By Gianluca D’Elia
Gov. Phil Murphy’s promise to legalize marijuana has been met with both praise and controversy since his inauguration last month. A panel of five advocates and local officials discussed the possible dangers of legalizing recreational marijuana in New Jersey on Feb. 22 in the Cavalla Room.
Stephen Reid, mayor of Point Pleasant Beach, was one of the first mayors in the state to take opposition. The town made an ordinance in December to ban the sale of marijuana.
“We were the first town to do this,” Reid said. “We’re not going to tell you what to do, but as a town, we just didn’t see a nice fit for us. We have a great downtown, boardwalk and beach.
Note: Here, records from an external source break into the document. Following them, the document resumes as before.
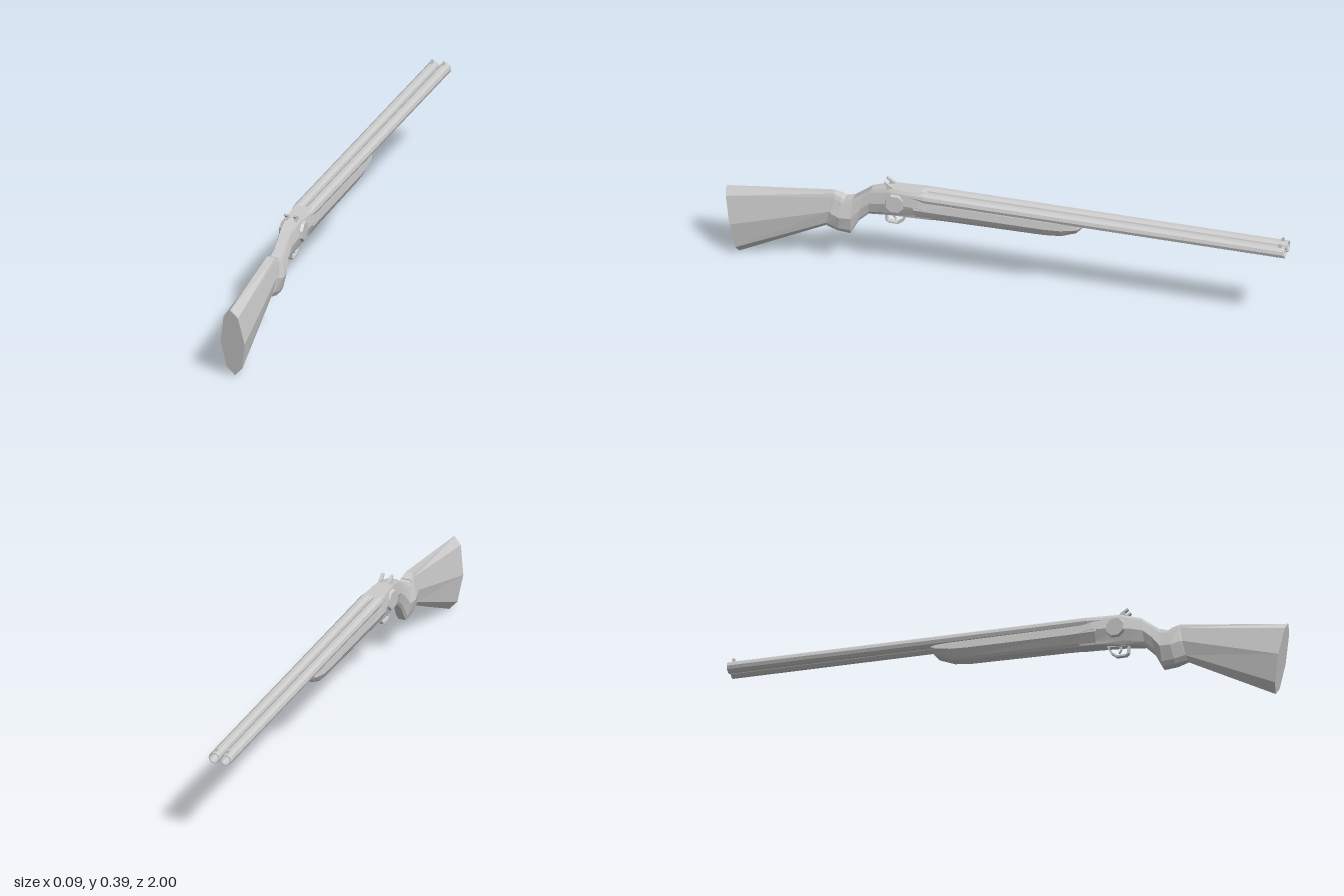
import * as THREE from 'three';

const grey = new THREE.MeshStandardMaterial({ color: 0xcccccc, flatShading: true, side: THREE.DoubleSide });

function add(parent, name, geometry) {
  const mesh = new THREE.Mesh(geometry, grey);
  mesh.name = name;
  parent.add(mesh);
  return mesh;
}

// Lofts rings running from +z to -z. Each section is
// [top z, top y, bottom z, bottom y, half width, flat share of top, flat share of bottom].
function loft(sections) {
  const pos = [], idx = [], n = 10;
  for (const [zt, yt, zb, yb, w, top, bottom] of sections) {
    const half = [[top, 0], [Math.max(0.6, top + 0.15), 0.1], [1, 0.5], [0.66, 0.88], [bottom, 1]];
    const ring = [...half.map(([s, t]) => [-s, t]), ...half.slice().reverse()];
    for (const [s, t] of ring) pos.push(s * w, yt + (yb - yt) * t, zt + (zb - zt) * t);
  }
  for (let i = 0; i < sections.length - 1; i++) {
    for (let j = 0; j < n; j++) {
      const a = i * n + j, b = i * n + (j + 1) % n;
      idx.push(a, a + n, b + n, a, b + n, b);
    }
  }
  const last = (sections.length - 1) * n;
  for (let j = 1; j < n - 1; j++) idx.push(0, j, j + 1, last, last + j + 1, last + j);
  const g = new THREE.BufferGeometry();
  g.setAttribute('position', new THREE.Float32BufferAttribute(pos, 3));
  g.setIndex(idx);
  g.computeVertexNormals();
  return g;
}

// Extrudes a side outline of [z, y] points across x, centred on x.
function sidePlate(outline, x, width, hole) {
  const points = list => list.map(([z, y]) => new THREE.Vector2(-z, y));
  const shape = new THREE.Shape(points(outline));
  if (hole) shape.holes.push(new THREE.Path(points(hole)));
  const g = new THREE.ExtrudeGeometry(shape, { depth: width, bevelEnabled: false });
  return g.translate(0, 0, -width / 2).rotateY(Math.PI / 2).translate(x, 0, 0);
}

export function createModel() {
  const gun = new THREE.Group();
  gun.name = 'doubleBarrelShotgun';

  // Shoulder stock, pistol grip and receiver
  add(gun, 'stock', loft([
    [1.0, 0.26, 0.955, 0.0, 0.044, 0.05, 0.0],
    [0.615, 0.302, 0.64, 0.165, 0.027, 0.5, 0.2],
    [0.585, 0.292, 0.62, 0.16, 0.034, 0.5, 0.3],
  ]));
  add(gun, 'grip', loft([
    [0.605, 0.298, 0.64, 0.165, 0.032, 0.5, 0.3],
    [0.575, 0.285, 0.6, 0.155, 0.038, 0.45, 0.4],
    [0.545, 0.293, 0.553, 0.15, 0.034, 0.5, 0.4],
    [0.51, 0.32, 0.525, 0.205, 0.028, 0.55, 0.4],
    [0.48, 0.343, 0.49, 0.24, 0.027, 0.6, 0.4],
  ]));
  add(gun, 'receiver', loft([
    [0.48, 0.343, 0.49, 0.24, 0.027, 0.6, 0.4],
    [0.41, 0.363, 0.42, 0.251, 0.035, 0.65, 0.5],
    [0.3, 0.364, 0.32, 0.26, 0.043, 0.7, 0.6],
    [0.26, 0.345, 0.26, 0.262, 0.043, 0.7, 0.6],
  ]));

  // Fore-end under the barrels
  add(gun, 'foreEnd', loft([
    [0.33, 0.345, 0.315, 0.26, 0.044, 0.7, 0.5],
    [0.2, 0.34, 0.2, 0.263, 0.042, 0.75, 0.5],
    [-0.14, 0.338, -0.14, 0.268, 0.041, 0.75, 0.5],
    [-0.2, 0.338, -0.2, 0.274, 0.04, 0.75, 0.5],
    [-0.26, 0.338, -0.255, 0.295, 0.036, 0.75, 0.5],
    [-0.28, 0.336, -0.28, 0.325, 0.028, 0.75, 0.5],
  ]));

  // Hollow barrel profile, turned so it points to -z
  const profile = [[0, -0.38], [0.008, -0.38], [0.0205, -0.29], [0.0205, 1], [0.017, 1], [0.017, 0.7], [0, 0.7]]
    .map(([r, d]) => new THREE.Vector2(r, d));

  for (const side of [1, -1]) {
    const label = side > 0 ? 'left' : 'right';
    const barrel = add(gun, label + 'Barrel', new THREE.LatheGeometry(profile, 10, Math.PI / 10));
    barrel.rotation.x = -Math.PI / 2;
    barrel.position.set(side * 0.0215, 0.3465, 0);

    // Bead sight at the muzzle
    add(gun, label + 'Sight', sidePlate(
      [[-0.972, 0.362], [-0.988, 0.362], [-0.985, 0.379], [-0.976, 0.379]], side * 0.0215, 0.006));

    // Hammer spur
    add(gun, label + 'Hammer', sidePlate(
      [[0.425, 0.353], [0.395, 0.353], [0.405, 0.37], [0.43, 0.386], [0.418, 0.387], [0.402, 0.373], [0.39, 0.355]]
        .slice(0, 4).concat([[0.433, 0.38], [0.421, 0.37]]), side * 0.017, 0.011));

    // Octagonal lock plate on the receiver side
    const plate = new THREE.CylinderGeometry(0.034, 0.038, 0.01, 8).rotateY(Math.PI / 8).rotateZ(-side * Math.PI / 2);
    const lock = add(gun, label + 'LockPlate', plate);
    lock.position.set(side * 0.036, 0.312, 0.39);
    lock.rotation.y = side * 0.08;
  }

  // Trigger guard loop and trigger
  add(gun, 'triggerGuard', sidePlate(
    [[0.434, 0.255], [0.431, 0.222], [0.42, 0.213], [0.385, 0.213], [0.366, 0.228], [0.348, 0.262]], 0, 0.016,
    [[0.427, 0.25], [0.424, 0.225], [0.417, 0.219], [0.388, 0.219], [0.371, 0.232], [0.36, 0.252]]));
  add(gun, 'trigger', sidePlate(
    [[0.405, 0.256], [0.395, 0.256], [0.398, 0.238], [0.392, 0.228], [0.396, 0.227], [0.404, 0.238]], 0, 0.008));

  return gun;
}
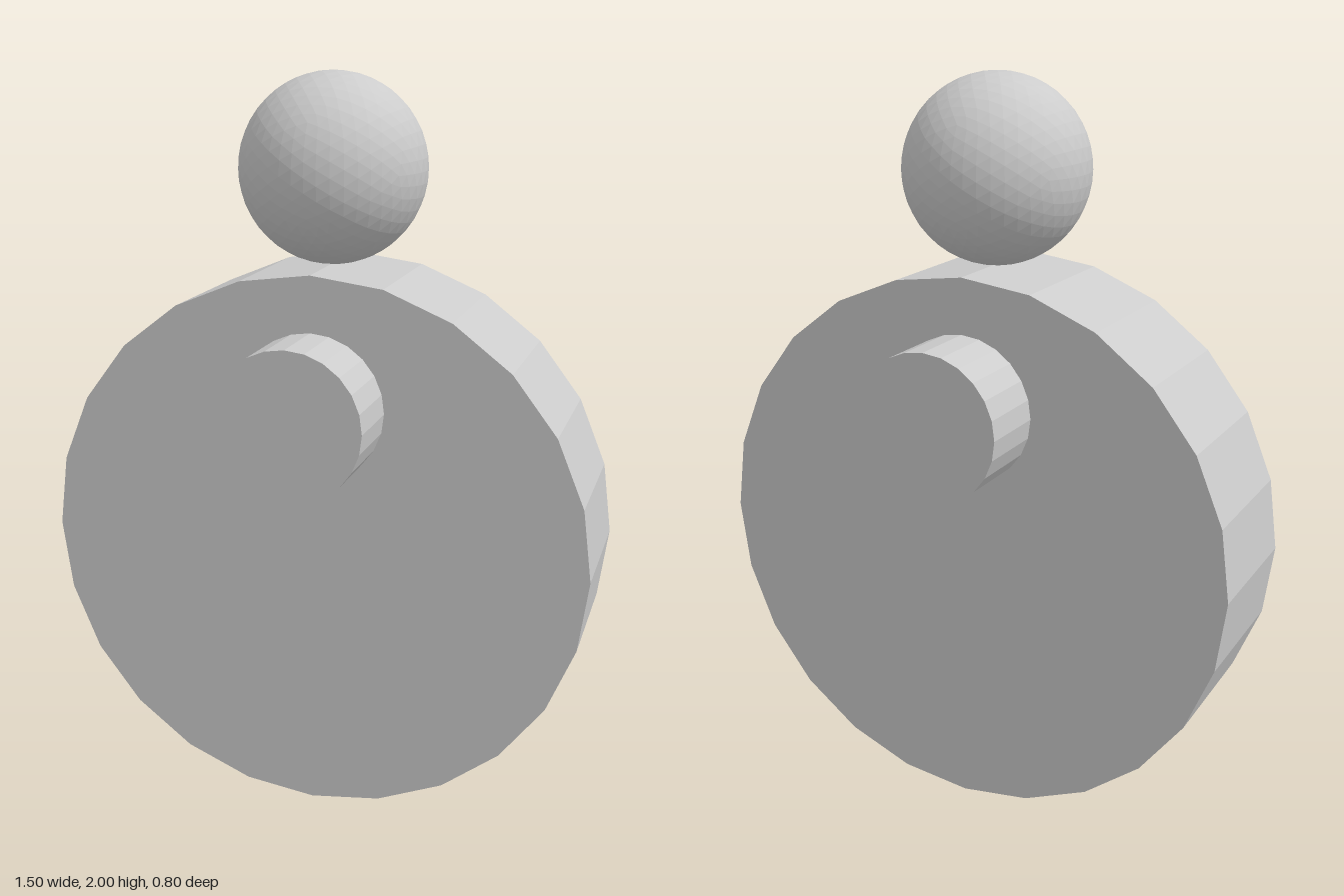
import * as THREE from 'three';

const material = new THREE.MeshStandardMaterial({ color: 0xcccccc, flatShading: true });

function addPart(group, name, geometry, y, z = 0) {
  const mesh = new THREE.Mesh(geometry, material);
  mesh.name = name;
  mesh.position.set(0, y, z);
  group.add(mesh);
}

// 24-sided disc with its axis along z
function disc(radius, depth) {
  return new THREE.CylinderGeometry(radius, radius, depth, 24).rotateX(Math.PI / 2);
}

export function createModel() {
  const model = new THREE.Group();
  model.name = 'discFigure';

  // Upright wheel-like body
  addPart(model, 'body', disc(0.75, 0.4), 0.75);

  // Short pegs on both faces of the body
  addPart(model, 'frontPeg', disc(0.2, 0.2), 1.15, 0.3);
  addPart(model, 'backPeg', disc(0.2, 0.2), 1.15, -0.3);

  // Faceted ball resting on the rim
  addPart(model, 'ball', new THREE.IcosahedronGeometry(0.25, 7), 1.75);

  return model;
}
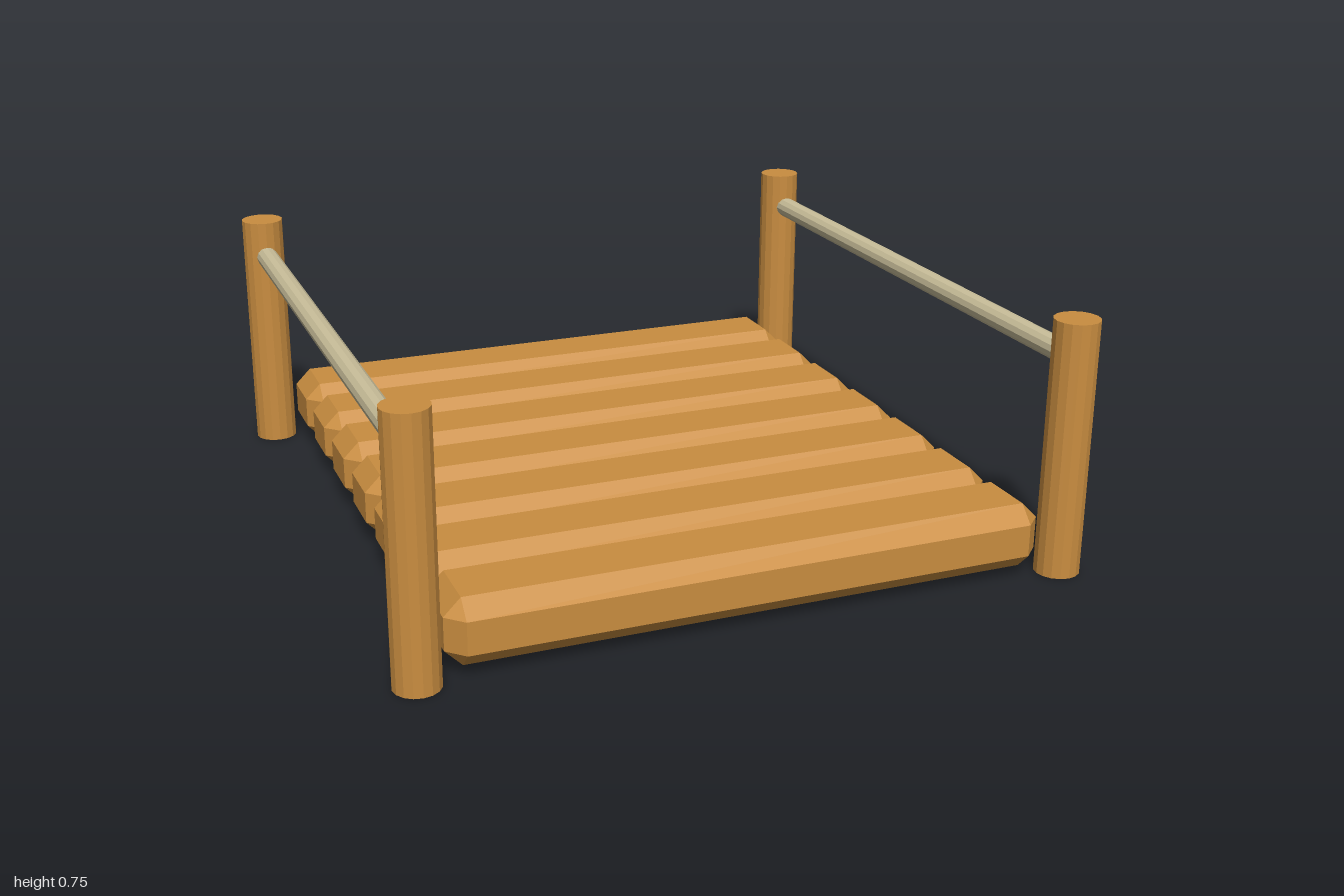
import * as THREE from 'three';
import { ConvexGeometry } from 'three/addons/geometries/ConvexGeometry.js';

// Box with every edge and corner cut off by c; half sizes x, y, z
function chamferedBox(x, y, z, c) {
  const points = [];
  for (const sx of [-1, 1]) for (const sy of [-1, 1]) for (const sz of [-1, 1]) {
    points.push(
      new THREE.Vector3(sx * x, sy * (y - c), sz * (z - c)),
      new THREE.Vector3(sx * (x - c), sy * y, sz * (z - c)),
      new THREE.Vector3(sx * (x - c), sy * (y - c), sz * z),
    );
  }
  return new ConvexGeometry(points);
}

export function createModel() {
  const group = new THREE.Group();
  const wood = new THREE.MeshStandardMaterial({ color: 0xc98d40, flatShading: true });
  wood.name = 'wood';
  const rope = new THREE.MeshStandardMaterial({ color: 0xcabf9a, flatShading: true });
  rope.name = 'rope';

  const add = (name, geometry, material, x, y, z) => {
    const mesh = new THREE.Mesh(geometry, material);
    mesh.name = name;
    mesh.position.set(x, y, z);
    group.add(mesh);
    return mesh;
  };

  // Seven deck planks, front to back
  const plank = chamferedBox(0.86, 0.095, 0.13, 0.048);
  for (let i = -3; i <= 3; i++) add('plank', plank, wood, 0, 0.125, i * 0.281);

  // Corner posts and a side rail between each pair
  const post = new THREE.CylinderGeometry(0.065, 0.065, 0.75, 16);
  const rail = new THREE.CylinderGeometry(0.033, 0.033, 1.87, 12);
  for (const side of [-1, 1]) {
    const x = side * 0.935;
    for (const end of [-1, 1]) add('post', post, wood, x, 0.375, end * 0.935);
    add('rail', rail, rope, x, 0.637, 0).rotation.x = Math.PI / 2;
  }
  return group;
}
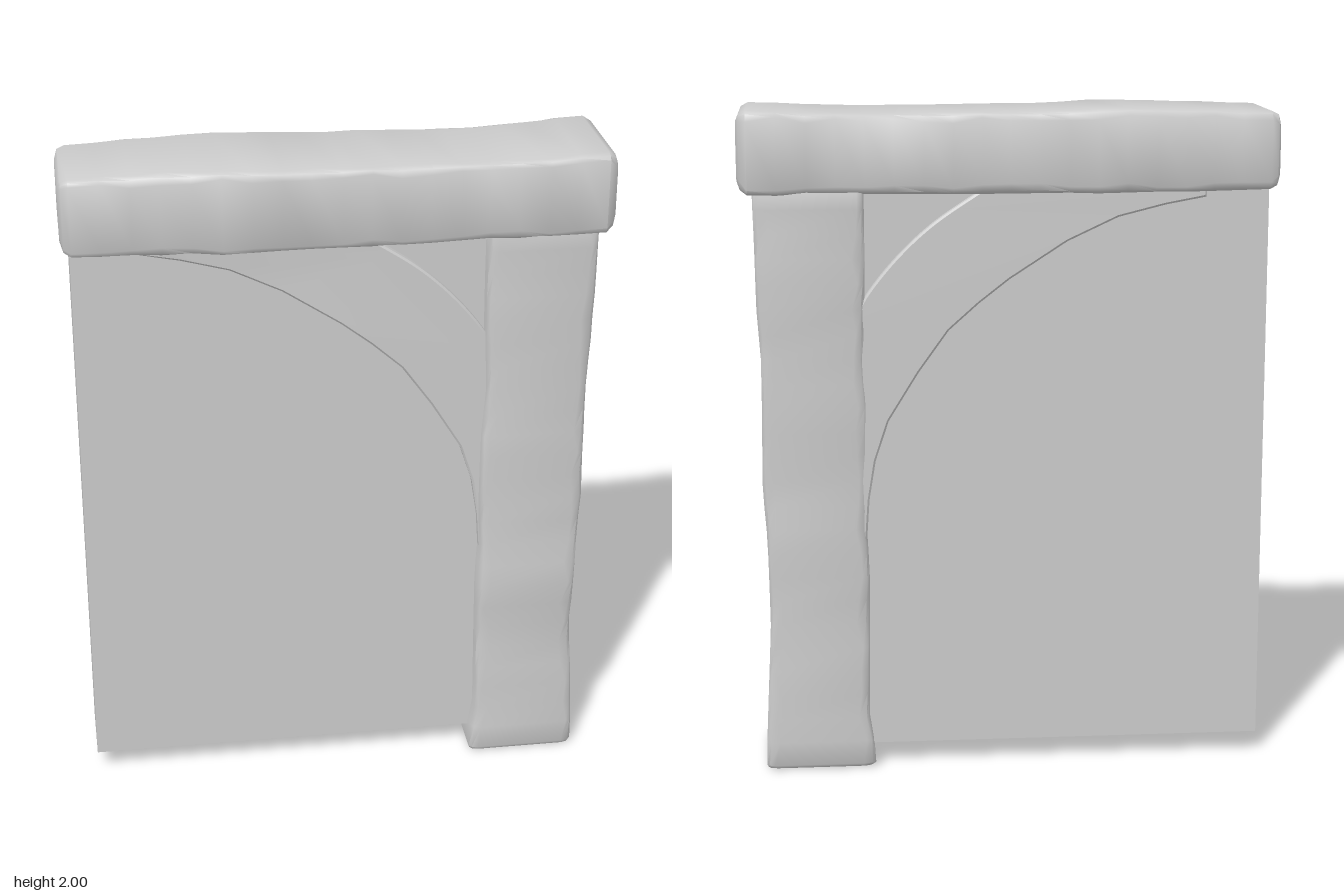
import * as THREE from 'three';
import { toCreasedNormals } from 'three/addons/utils/BufferGeometryUtils.js';

const material = new THREE.MeshStandardMaterial({ color: 0xcccccc, side: THREE.DoubleSide });

function seeded(seed) {
  return () => {
    seed = (seed * 16807) % 2147483647;
    return seed / 2147483647;
  };
}

// Piecewise-linear lookup of a station table: [position, v0, v1, w0, w1]
function sample(stations, u) {
  let i = 0;
  while (i < stations.length - 2 && u > stations[i + 1][0]) i++;
  const a = stations[i], b = stations[i + 1];
  const t = THREE.MathUtils.clamp((u - a[0]) / (b[0] - a[0]), 0, 1);
  return a.slice(1).map((value, k) => THREE.MathUtils.lerp(value, b[k + 1], t));
}

// Hewn timber: rounded rectangles lofted along u, with uneven worn corners.
// place(u, v, w) turns the local axes into x, y, z.
function hewnTimber(name, stations, { rings, seed, bevel, wearV, wearW, place }) {
  const random = seeded(seed);
  const start = stations[0][0], end = stations[stations.length - 1][0];
  const levels = [[start, bevel], [start + bevel * 0.3, bevel * 0.3]];
  for (let i = 0; i <= rings; i++) {
    levels.push([THREE.MathUtils.lerp(start + bevel, end - bevel, i / rings), 0]);
  }
  levels.push([end - bevel * 0.3, bevel * 0.3], [end, bevel]);

  const positions = [], indices = [], sides = 12;
  for (const [u, inset] of levels) {
    let [v0, v1, w0, w1] = sample(stations, u);
    v0 += inset; w0 += inset; v1 -= inset; w1 -= inset;
    const corners = [[v0, w0, 1, 1], [v1, w0, -1, 1], [v1, w1, -1, -1], [v0, w1, 1, -1]];
    corners.forEach(([v, w, sv, sw], k) => {
      const c = sv * wearV * (0.6 + 0.8 * random()), d = sw * wearW * (0.6 + 0.8 * random());
      const corner = [[v, w + d], [v + c * 0.3, w + d * 0.3], [v + c, w]];
      if (k % 2) corner.reverse();
      for (const [pv, pw] of corner) positions.push(...place(u, pv, pw));
    });
  }
  const last = (levels.length - 1) * sides;
  for (let r = 0; r < levels.length - 1; r++) {
    for (let k = 0; k < sides; k++) {
      const a = r * sides + k, b = r * sides + (k + 1) % sides;
      indices.push(a, b, b + sides, a, b + sides, a + sides);
    }
  }
  for (let k = 1; k < sides - 1; k++) {
    indices.push(0, k + 1, k, last, last + k, last + k + 1);
  }
  const geometry = new THREE.BufferGeometry();
  geometry.setAttribute('position', new THREE.Float32BufferAttribute(positions, 3));
  geometry.setIndex(indices);
  const mesh = new THREE.Mesh(toCreasedNormals(geometry, 0.8), material);
  mesh.name = name;
  return mesh;
}

// Curved brace between post and beam, standing slightly proud of the panel
function createBrace() {
  const points = list => list.map(([x, y]) => new THREE.Vector2(x, y));
  const shape = new THREE.Shape();
  shape.moveTo(0.46, 0.66);
  shape.lineTo(0.46, 1.38);
  shape.splineThru(points([[0.42, 1.46], [0.33, 1.57], [0.22, 1.67], [0.07, 1.77]]));
  shape.lineTo(-0.58, 1.77);
  for (const p of points([[-0.58, 1.737], [-0.46, 1.715], [-0.32, 1.68], [-0.17, 1.61], [0, 1.5],
    [0.09, 1.43], [0.18, 1.35], [0.27, 1.225], [0.36, 1.08], [0.4, 0.96], [0.42, 0.84], [0.43, 0.7]])) {
    shape.lineTo(p.x, p.y);
  }
  const geometry = new THREE.ExtrudeGeometry(shape, {
    depth: 0.265, bevelEnabled: true, bevelThickness: 0.006, bevelSize: 0.006,
    bevelOffset: -0.006, bevelSegments: 1, curveSegments: 8,
  });
  geometry.translate(0, 0, -0.145);
  // The front face sinks towards the panel at the thin far end
  const position = geometry.attributes.position;
  for (let i = 0; i < position.count; i++) {
    if (position.getZ(i) > 0) {
      const taper = 1 - THREE.MathUtils.smoothstep(position.getX(i), -0.58, 0);
      position.setZ(i, position.getZ(i) - 0.022 * taper);
    }
  }
  const mesh = new THREE.Mesh(toCreasedNormals(geometry, 0.5), material);
  mesh.name = 'curvedBrace';
  return mesh;
}

export function createModel() {
  const group = new THREE.Group();
  group.name = 'timberWallSection';

  // Plain infill panel, recessed on both faces
  const panel = new THREE.Mesh(new THREE.BoxGeometry(1.25, 1.74, 0.22), material);
  panel.position.set(-0.145, 0.935, -0.01);
  panel.name = 'wallPanel';
  group.add(panel);

  // Top beam: x, then bottom, top, back, front
  group.add(hewnTimber('topBeam', [
    [-0.795, 1.76, 1.985, -0.18, 0.16],
    [-0.6, 1.754, 1.992, -0.183, 0.165],
    [-0.45, 1.755, 1.996, -0.193, 0.175],
    [-0.28, 1.752, 1.998, -0.193, 0.19],
    [-0.15, 1.755, 1.99, -0.185, 0.182],
    [0.1, 1.752, 1.988, -0.178, 0.18],
    [0.4, 1.755, 1.986, -0.167, 0.18],
    [0.6, 1.758, 1.99, -0.178, 0.182],
    [0.74, 1.752, 2, -0.198, 0.182],
    [0.79, 1.762, 1.995, -0.18, 0.178],
  ], { rings: 18, seed: 41, bevel: 0.03, wearV: 0.022, wearW: 0.024, place: (x, y, z) => [x, y, z] }));

  // Post: y, then back, front, inner side, outer side
  group.add(hewnTimber('post', [
    [0, -0.16, 0.163, 0.41, 0.742],
    [0.06, -0.167, 0.164, 0.412, 0.742],
    [0.15, -0.164, 0.162, 0.428, 0.738],
    [0.45, -0.16, 0.158, 0.424, 0.722],
    [0.65, -0.161, 0.172, 0.422, 0.724],
    [0.73, -0.163, 0.16, 0.43, 0.726],
    [0.88, -0.154, 0.159, 0.422, 0.737],
    [1.1, -0.162, 0.158, 0.422, 0.733],
    [1.27, -0.161, 0.158, 0.434, 0.732],
    [1.42, -0.165, 0.159, 0.427, 0.742],
    [1.6, -0.165, 0.158, 0.425, 0.744],
    [1.8, -0.163, 0.158, 0.425, 0.748],
  ], { rings: 24, seed: 97, bevel: 0.014, wearV: 0.018, wearW: 0.03, place: (y, z, x) => [x, y, z] }));

  group.add(createBrace());
  return group;
}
Who wants people out there smoking marijuana?”
Reid soon realized his town’s action started a chain reaction as he began getting calls from news reporters about his decision.
“Other towns called me and wanted to see our ordinance so they could do the same thing,” he said.
Meanwhile, Grace Hanlon, the state’s former director of travel and tourism, said she fears the marijuana industry will target youth and minorities, just as Big Tobacco has been accused of doing.
“Murphy wanted to legalize in 90 days,” Hanlon explained. “[Former President Barack] Obama didn’t do it because his senior advisors were strongly against it. Once you let this genie out of the bottle, you can’t let it back in.”
The Centers for Disease Control and Prevention (CDC) reported in 2016, based on a survey of 22,000 teenagers, that nearly 70 percent of high school and middle school students saw advertisements for e-cigarettes in stores, 40 percent online and 30 percent on TV.
Diane Litterer, CEO of the New Jersey Prevention Network, added, “We’re finding that there are much more higher level density of stores in lower-income communities. This industry targets minority and low-income communities like the alcohol and tobacco industry does, and it affects the likelihood of kids to smoke.”
Another possible consequence of marijuana legalization is its effect on road safety, said former Lawrence Township Mayor Cathleen Lewis.
Citing a study from the National Highway Traffic Safety Administration, Lewis said that from 2007 to 2014, the number of nighttime, weekend drivers with marijuana in their system increased.
“There have been a lot of folks on the fence, but at some point, we have to talk about what happens if we legalize,” Lewis said. “If we get that revenue, we have to dedicate it to awareness and education campaigns.”
Robert Czepiel, ’92, a prosecutor who works for the state’s division of criminal justice, had a similar fear, and suggested that New Jersey uses Washington and Colorado as guidelines to evaluate the effects of legalizing recreational marijuana.
“My biggest concern is DWI cases,” Czepiel said. “If we look at what happened in other states, we can use that as guides.”
Czepiel said that in the state of Washington, there was an increase from 5,000 to 9,500 DWIs involving THC, the key ingredient of pot, from 2007 to 2017.
Hanlon said she fears the marijuana industry will start “normalizing it, commercializing it and putting it in our faces,” similar to tobacco and alcohol.
“My mom smoked [cigarettes] her whole life,” Hanlon said. “I remember asking her why. She told me, ‘I can’t quit and we didn’t know it was bad back when I started.’”
Student Government Association President John Modica, who moderated the panel, said it is valuable to have a conversation about addressing issues that could rise from marijuana legalization.
“I appreciated that the focus was on commercialization and industry,” he said. “All things aside, whatever your opinions are, whenever you can make a market out of a stimulant, there’s always an opportunity for people to be exploited.”